"""

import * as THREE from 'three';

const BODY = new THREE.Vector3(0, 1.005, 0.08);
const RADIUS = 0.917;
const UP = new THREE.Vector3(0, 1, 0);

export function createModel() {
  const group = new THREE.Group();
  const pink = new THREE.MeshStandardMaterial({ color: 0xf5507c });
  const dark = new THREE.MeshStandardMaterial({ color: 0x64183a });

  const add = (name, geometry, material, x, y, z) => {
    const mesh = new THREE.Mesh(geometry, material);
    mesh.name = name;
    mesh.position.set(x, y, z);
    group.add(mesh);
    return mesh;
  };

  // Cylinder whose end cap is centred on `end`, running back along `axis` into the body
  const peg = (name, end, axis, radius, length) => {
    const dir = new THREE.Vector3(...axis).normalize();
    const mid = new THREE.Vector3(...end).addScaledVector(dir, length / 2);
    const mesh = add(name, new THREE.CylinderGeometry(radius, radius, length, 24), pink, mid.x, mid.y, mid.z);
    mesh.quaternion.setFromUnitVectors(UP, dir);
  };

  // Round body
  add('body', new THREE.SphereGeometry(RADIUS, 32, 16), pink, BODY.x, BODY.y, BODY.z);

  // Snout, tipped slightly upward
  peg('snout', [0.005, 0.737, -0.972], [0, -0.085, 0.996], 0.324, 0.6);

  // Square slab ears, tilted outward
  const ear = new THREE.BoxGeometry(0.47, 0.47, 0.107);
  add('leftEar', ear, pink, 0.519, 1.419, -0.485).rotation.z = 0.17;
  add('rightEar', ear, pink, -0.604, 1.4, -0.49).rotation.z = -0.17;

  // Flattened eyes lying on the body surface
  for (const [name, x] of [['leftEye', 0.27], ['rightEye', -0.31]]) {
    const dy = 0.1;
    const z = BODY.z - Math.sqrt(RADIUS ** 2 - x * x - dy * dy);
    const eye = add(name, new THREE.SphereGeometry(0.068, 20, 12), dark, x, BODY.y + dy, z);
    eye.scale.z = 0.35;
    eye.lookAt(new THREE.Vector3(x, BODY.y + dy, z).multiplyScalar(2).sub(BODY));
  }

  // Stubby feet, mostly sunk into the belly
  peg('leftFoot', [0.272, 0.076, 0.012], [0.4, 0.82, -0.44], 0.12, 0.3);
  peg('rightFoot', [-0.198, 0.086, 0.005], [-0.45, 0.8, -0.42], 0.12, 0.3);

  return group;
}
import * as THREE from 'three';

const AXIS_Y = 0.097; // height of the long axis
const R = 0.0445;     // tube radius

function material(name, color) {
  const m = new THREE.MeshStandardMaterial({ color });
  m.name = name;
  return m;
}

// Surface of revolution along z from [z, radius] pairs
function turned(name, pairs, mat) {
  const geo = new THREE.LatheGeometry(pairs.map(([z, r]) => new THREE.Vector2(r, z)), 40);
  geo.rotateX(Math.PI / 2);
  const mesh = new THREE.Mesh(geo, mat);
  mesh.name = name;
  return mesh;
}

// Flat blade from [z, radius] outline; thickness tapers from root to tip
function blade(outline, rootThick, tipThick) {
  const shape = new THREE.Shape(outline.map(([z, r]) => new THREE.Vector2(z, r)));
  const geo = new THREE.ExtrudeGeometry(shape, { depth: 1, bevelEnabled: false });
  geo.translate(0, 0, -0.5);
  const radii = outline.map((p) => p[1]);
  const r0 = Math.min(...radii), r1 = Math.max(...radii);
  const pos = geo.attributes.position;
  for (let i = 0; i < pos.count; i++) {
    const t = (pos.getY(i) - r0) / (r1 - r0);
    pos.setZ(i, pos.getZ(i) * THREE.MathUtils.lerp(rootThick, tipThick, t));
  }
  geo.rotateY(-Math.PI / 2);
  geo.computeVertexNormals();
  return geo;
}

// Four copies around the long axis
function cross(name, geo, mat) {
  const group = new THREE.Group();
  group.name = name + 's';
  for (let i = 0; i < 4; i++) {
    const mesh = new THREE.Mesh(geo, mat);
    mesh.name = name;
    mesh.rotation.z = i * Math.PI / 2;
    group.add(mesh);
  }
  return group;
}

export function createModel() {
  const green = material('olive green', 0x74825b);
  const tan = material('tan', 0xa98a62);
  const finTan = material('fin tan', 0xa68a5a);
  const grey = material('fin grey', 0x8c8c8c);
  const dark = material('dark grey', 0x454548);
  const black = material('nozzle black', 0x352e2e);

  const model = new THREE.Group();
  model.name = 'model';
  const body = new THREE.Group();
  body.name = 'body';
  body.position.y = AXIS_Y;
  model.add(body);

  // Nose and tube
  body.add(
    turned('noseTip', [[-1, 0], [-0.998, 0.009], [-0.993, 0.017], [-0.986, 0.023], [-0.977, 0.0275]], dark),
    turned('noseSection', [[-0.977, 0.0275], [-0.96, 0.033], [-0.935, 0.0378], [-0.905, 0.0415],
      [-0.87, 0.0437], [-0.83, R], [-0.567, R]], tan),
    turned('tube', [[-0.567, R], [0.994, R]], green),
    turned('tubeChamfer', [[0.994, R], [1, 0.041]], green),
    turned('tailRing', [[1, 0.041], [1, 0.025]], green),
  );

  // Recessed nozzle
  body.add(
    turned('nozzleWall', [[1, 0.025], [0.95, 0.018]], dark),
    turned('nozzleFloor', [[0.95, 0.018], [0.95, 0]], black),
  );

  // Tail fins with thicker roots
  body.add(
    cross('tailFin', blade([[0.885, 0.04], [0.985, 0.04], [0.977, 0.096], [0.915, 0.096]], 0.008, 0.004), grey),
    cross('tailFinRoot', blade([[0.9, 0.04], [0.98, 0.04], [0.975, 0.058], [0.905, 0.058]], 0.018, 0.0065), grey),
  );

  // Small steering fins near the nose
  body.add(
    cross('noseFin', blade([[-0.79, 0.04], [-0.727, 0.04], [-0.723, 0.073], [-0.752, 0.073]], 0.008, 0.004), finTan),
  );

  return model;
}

"""

Problem to solve: Taking the line with "group.name = name + 's';" as the first and the line with "const tan = material('tan', 0xa98a62);" as the last, retype that stretch of the data above exactly, with no other lines.

Answer area:
  group.name = name + 's';
  for (let i = 0; i < 4; i++) {
    const mesh = new THREE.Mesh(geo, mat);
    mesh.name = name;
    mesh.rotation.z = i * Math.PI / 2;
    group.add(mesh);
  }
  return group;
}

export function createModel() {
  const green = material('olive green', 0x74825b);
  const tan = material('tan', 0xa98a62);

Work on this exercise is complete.